──────── PROVIDED DATA
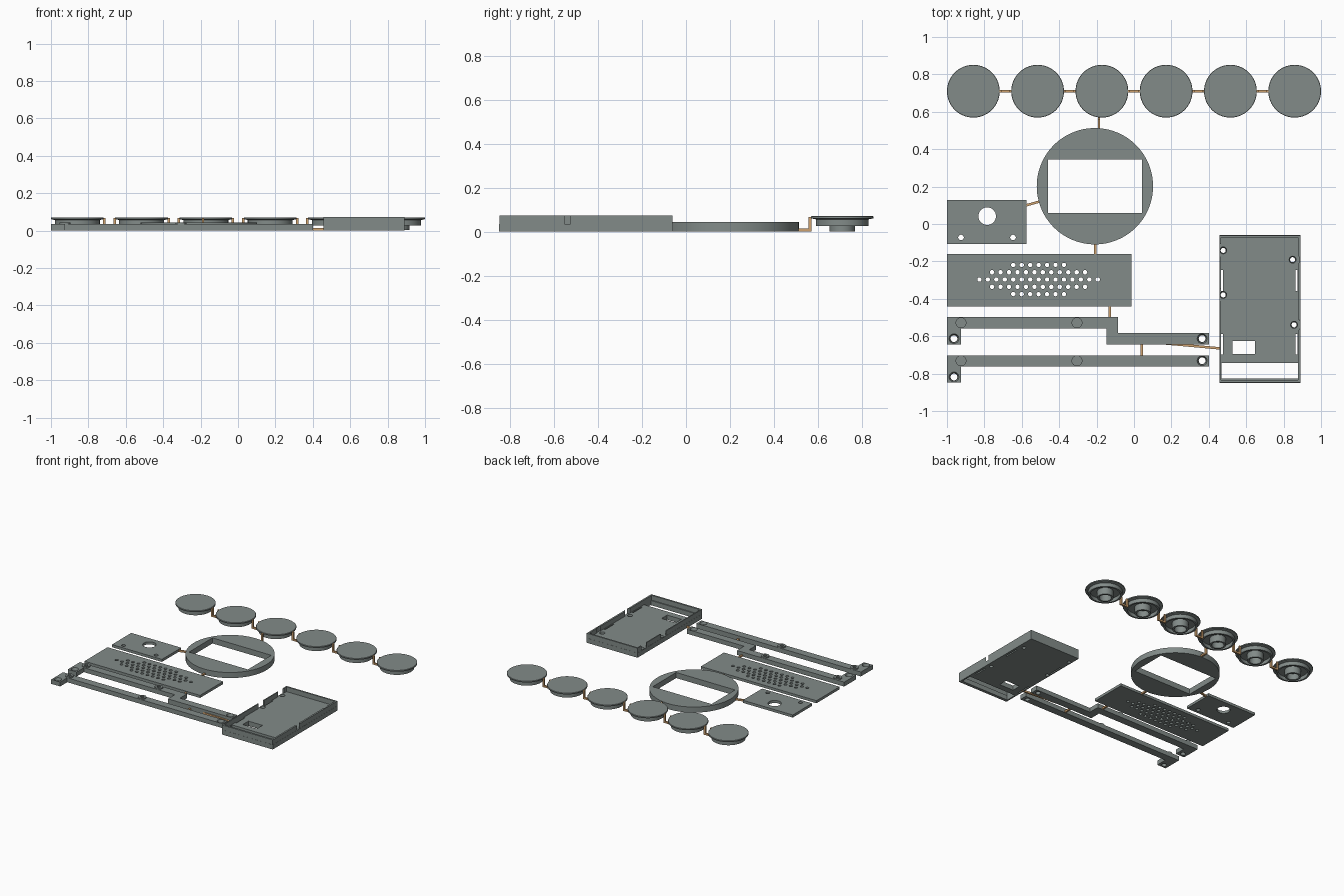
import bpy, bmesh, math
from mathutils import Vector

if "Cube" in bpy.data.objects:
    bpy.data.objects.remove(bpy.data.objects["Cube"])

brown = bpy.data.materials.new("sprue_brown")
brown.diffuse_color = (0.62, 0.36, 0.16, 1)
brown.use_nodes = True
brown.node_tree.nodes["Principled BSDF"].inputs["Base Color"].default_value = brown.diffuse_color
slate = bpy.data.materials.new("slate_grey")
slate.diffuse_color = (0.225, 0.26, 0.25, 1)
slate.use_nodes = True
slate.node_tree.nodes["Principled BSDF"].inputs["Base Color"].default_value = slate.diffuse_color


def rect(x0, x1, y0, y1):
    return [(x0, y0), (x1, y0), (x1, y1), (x0, y1)]


def circle(x, y, r, n=24):
    return [(x + r * math.cos(2 * math.pi * i / n), y + r * math.sin(2 * math.pi * i / n)) for i in range(n)]


def make(name, bm):
    bmesh.ops.recalc_face_normals(bm, faces=bm.faces)
    me = bpy.data.meshes.new(name)
    bm.to_mesh(me)
    bm.free()
    ob = bpy.data.objects.new(name, me)
    bpy.context.collection.objects.link(ob)
    return ob


def select(ob):
    bpy.ops.object.select_all(action='DESELECT')
    ob.select_set(True)
    bpy.context.view_layer.objects.active = ob


def finish(ob):
    ob.data.materials.clear()
    ob.data.materials.append(slate)
    select(ob)
    bpy.ops.object.shade_smooth_by_angle(angle=math.radians(30))


def plate(name, outline, holes, z0, z1):
    """Flat outline with holes, extruded from z0 to z1."""
    cu = bpy.data.curves.new(name, 'CURVE')
    cu.dimensions = '2D'
    cu.fill_mode = 'BOTH'
    cu.extrude = (z1 - z0) / 2
    for loop in [outline] + holes:
        sp = cu.splines.new('POLY')
        sp.points.add(len(loop) - 1)
        for p, (x, y) in zip(sp.points, loop):
            p.co = (x, y, 0, 1)
        sp.use_cyclic_u = True
    ob = bpy.data.objects.new(name, cu)
    bpy.context.collection.objects.link(ob)
    select(ob)
    bpy.ops.object.convert(target='MESH')
    ob = bpy.context.view_layer.objects.active
    bm = bmesh.new()
    bm.from_mesh(ob.data)
    bmesh.ops.translate(bm, verts=bm.verts, vec=(0, 0, (z0 + z1) / 2))
    bmesh.ops.remove_doubles(bm, verts=bm.verts, dist=1e-5)
    bmesh.ops.recalc_face_normals(bm, faces=bm.faces)
    bm.to_mesh(ob.data)
    bm.free()
    finish(ob)
    return ob


def lathe(name, profile, x, y, n=64):
    bm = bmesh.new()
    vs = [bm.verts.new((r, 0, z)) for r, z in profile]
    es = [bm.edges.new(p) for p in zip(vs, vs[1:])]
    bmesh.ops.spin(bm, geom=vs + es, cent=(0, 0, 0), axis=(0, 0, 1), angle=2 * math.pi, steps=n)
    bmesh.ops.remove_doubles(bm, verts=bm.verts, dist=1e-5)
    ob = make(name, bm)
    ob.location = (x, y, 0)
    finish(ob)
    return ob


def countersink(ob, spots, r_low, r_top, z0, z1):
    bm = bmesh.new()
    for x, y in spots:
        ret = bmesh.ops.create_cone(bm, cap_ends=True, segments=24, radius1=r_low, radius2=r_top, depth=z1 - z0)
        bmesh.ops.translate(bm, verts=ret['verts'], vec=(x, y, (z0 + z1) / 2))
    cutter = make("cutter", bm)
    cutter.hide_render = True
    cutter.data.materials.append(slate)
    m = ob.modifiers.new("countersink", 'BOOLEAN')
    m.operation, m.solver, m.object = 'DIFFERENCE', 'EXACT', cutter
    select(ob)
    bpy.ops.object.modifier_apply(modifier=m.name)
    bpy.data.objects.remove(cutter)


def strut(name, a, b, w=0.013):
    """Square sprue rod between two points."""
    a, b = Vector(a), Vector(b)
    bm = bmesh.new()
    bmesh.ops.create_cube(bm, size=1)
    bmesh.ops.scale(bm, verts=bm.verts, vec=(w, w, (b - a).length + w * 0.9))
    ob = make(name, bm)
    ob.rotation_euler = (b - a).to_track_quat('Z', 'Y').to_euler()
    ob.location = (a + b) / 2
    ob.data.materials.append(brown)


# Row of six stepped caps, hollow underneath with a tubular post
cap_profile = [(0, .071), (.139, .071), (.141, .069), (.141, .061), (.12, .056), (.12, .027), (.106, .027),
               (.106, .054), (.057, .054), (.057, .002), (.043, .002), (.043, .05), (0, .05)]
cap_x = [-.859 + .3436 * i for i in range(6)]
for i, x in enumerate(cap_x):
    lathe(f"cap_{i + 1}", cap_profile, x, .71)

# U-shaped sprues between the caps
for i, (a, b) in enumerate(zip(cap_x, cap_x[1:])):
    x0, x1 = a + .144, b - .144
    for part, p, q in (("left", (x0, .71, .007), (x0, .71, .062)),
                       ("base", (x0, .71, .007), (x1, .71, .007)),
                       ("right", (x1, .71, .007), (x1, .71, .062))):
        strut(f"cap_sprue_{i + 1}_{part}", p, q)

# Sprues between the other parts
links = [((-.187, .50, .007), (-.187, .563, .007)), ((-.187, .563, .007), (-.187, .563, .062)),
         ((-.58, .099, .007), (-.505, .12, .007)), ((-.207, -.10, .007), (-.207, -.165, .007)),
         ((-.13, -.435, .007), (-.13, -.50, .007)), ((.042, -.635, .007), (.042, -.705, .007)),
         ((.16, -.638, .007), (.46, -.665, .007))]
for i, (p, q) in enumerate(links):
    strut(f"sprue_{i + 1}", p, q)

# Round bezel with rectangular window
plate("round_bezel", circle(-.209, .202, .311, 96), [rect(-.46, .042, .06, .346)], 0, .043)

# Small plate with one big and two small holes
plate("small_plate", rect(-1, -.574, -.107, .128),
      [circle(-.785, .042, .047, 32), circle(-.925, -.072, .015), circle(-.647, -.072, .015)], 0, .02)

# Grille plate with staggered rows of holes
grille = []
for row, count in enumerate((7, 12, 15, 12, 7)):
    for k in range(count):
        grille.append(circle(-.51 + (k - (count - 1) / 2) * .0452, -.219 - .039 * row, .0118, 16))
plate("grille_plate", rect(-1, -.014, -.442, -.161), grille, 0, .02)

# Two mounting bars with feet, countersunk holes and bosses
bar_z = .034
bars = [("stepped_bar", [(-1, -.498), (-1, -.645), (-.924, -.645), (-.924, -.558), (-.148, -.558), (-.148, -.643),
                         (.402, -.643), (.402, -.584), (-.086, -.584), (-.086, -.498)],
         [(-.9625, -.613), (.364, -.613)], -.528),
        ("straight_bar", [(-1, -.702), (-1, -.847), (-.924, -.847), (-.924, -.761), (.402, -.761), (.402, -.702)],
         [(-.9625, -.818), (.364, -.731)], -.7315)]
for name, outline, spots, boss_y in bars:
    ob = plate(name, outline, [circle(x, y, .018) for x, y in spots], 0, bar_z)
    countersink(ob, spots, .02, .027, .014, bar_z + .002)
    for i, x in enumerate((-.925, -.305)):
        lathe(f"{name}_boss_{i + 1}", [(.029, bar_z - .004), (.029, bar_z + .009), (.013, bar_z + .009),
                                       (.013, bar_z + .001), (0, bar_z + .001)], x, boss_y, 32)

# Tray: floor with slots, window, front opening and screw holes
slots = [rect(x, x + .01, y, y + .11) for x in (.465, .864) for y in (-.357, -.699)]
screws = [(.477, -.141), (.477, -.379), (.848, -.191), (.856, -.539)]
floor_z = .036
tray = plate("tray_floor", rect(.456, .891, -.849, -.06),
             slots + [rect(.468, .879, -.826, -.742), rect(.526, .647, -.694, -.625)]
             + [circle(x, y, .0135) for x, y in screws], 0, floor_z)
countersink(tray, screws, .016, .019, .016, floor_z + .002)

# Tray rim standing on the floor, cut away around the screws
rim = plate("tray_rim", rect(.457, .89, -.848, -.061), [rect(.465, .877, -.834, -.073)], floor_z, .073)
countersink(rim, screws, .037, .037, floor_z - .002, .08)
────────────────
• TASK REQUIREMENTS
Exactly as written, repeat the lines from the beginning of the entries up to and including the line with "ob = bpy.data.objects.new(name, me)", but not the pictures.

• PROBLEM SOLUTION
import bpy, bmesh, math
from mathutils import Vector

if "Cube" in bpy.data.objects:
    bpy.data.objects.remove(bpy.data.objects["Cube"])

brown = bpy.data.materials.new("sprue_brown")
brown.diffuse_color = (0.62, 0.36, 0.16, 1)
brown.use_nodes = True
brown.node_tree.nodes["Principled BSDF"].inputs["Base Color"].default_value = brown.diffuse_color
slate = bpy.data.materials.new("slate_grey")
slate.diffuse_color = (0.225, 0.26, 0.25, 1)
slate.use_nodes = True
slate.node_tree.nodes["Principled BSDF"].inputs["Base Color"].default_value = slate.diffuse_color


def rect(x0, x1, y0, y1):
    return [(x0, y0), (x1, y0), (x1, y1), (x0, y1)]


def circle(x, y, r, n=24):
    return [(x + r * math.cos(2 * math.pi * i / n), y + r * math.sin(2 * math.pi * i / n)) for i in range(n)]


def make(name, bm):
    bmesh.ops.recalc_face_normals(bm, faces=bm.faces)
    me = bpy.data.meshes.new(name)
    bm.to_mesh(me)
    bm.free()
    ob = bpy.data.objects.new(name, me)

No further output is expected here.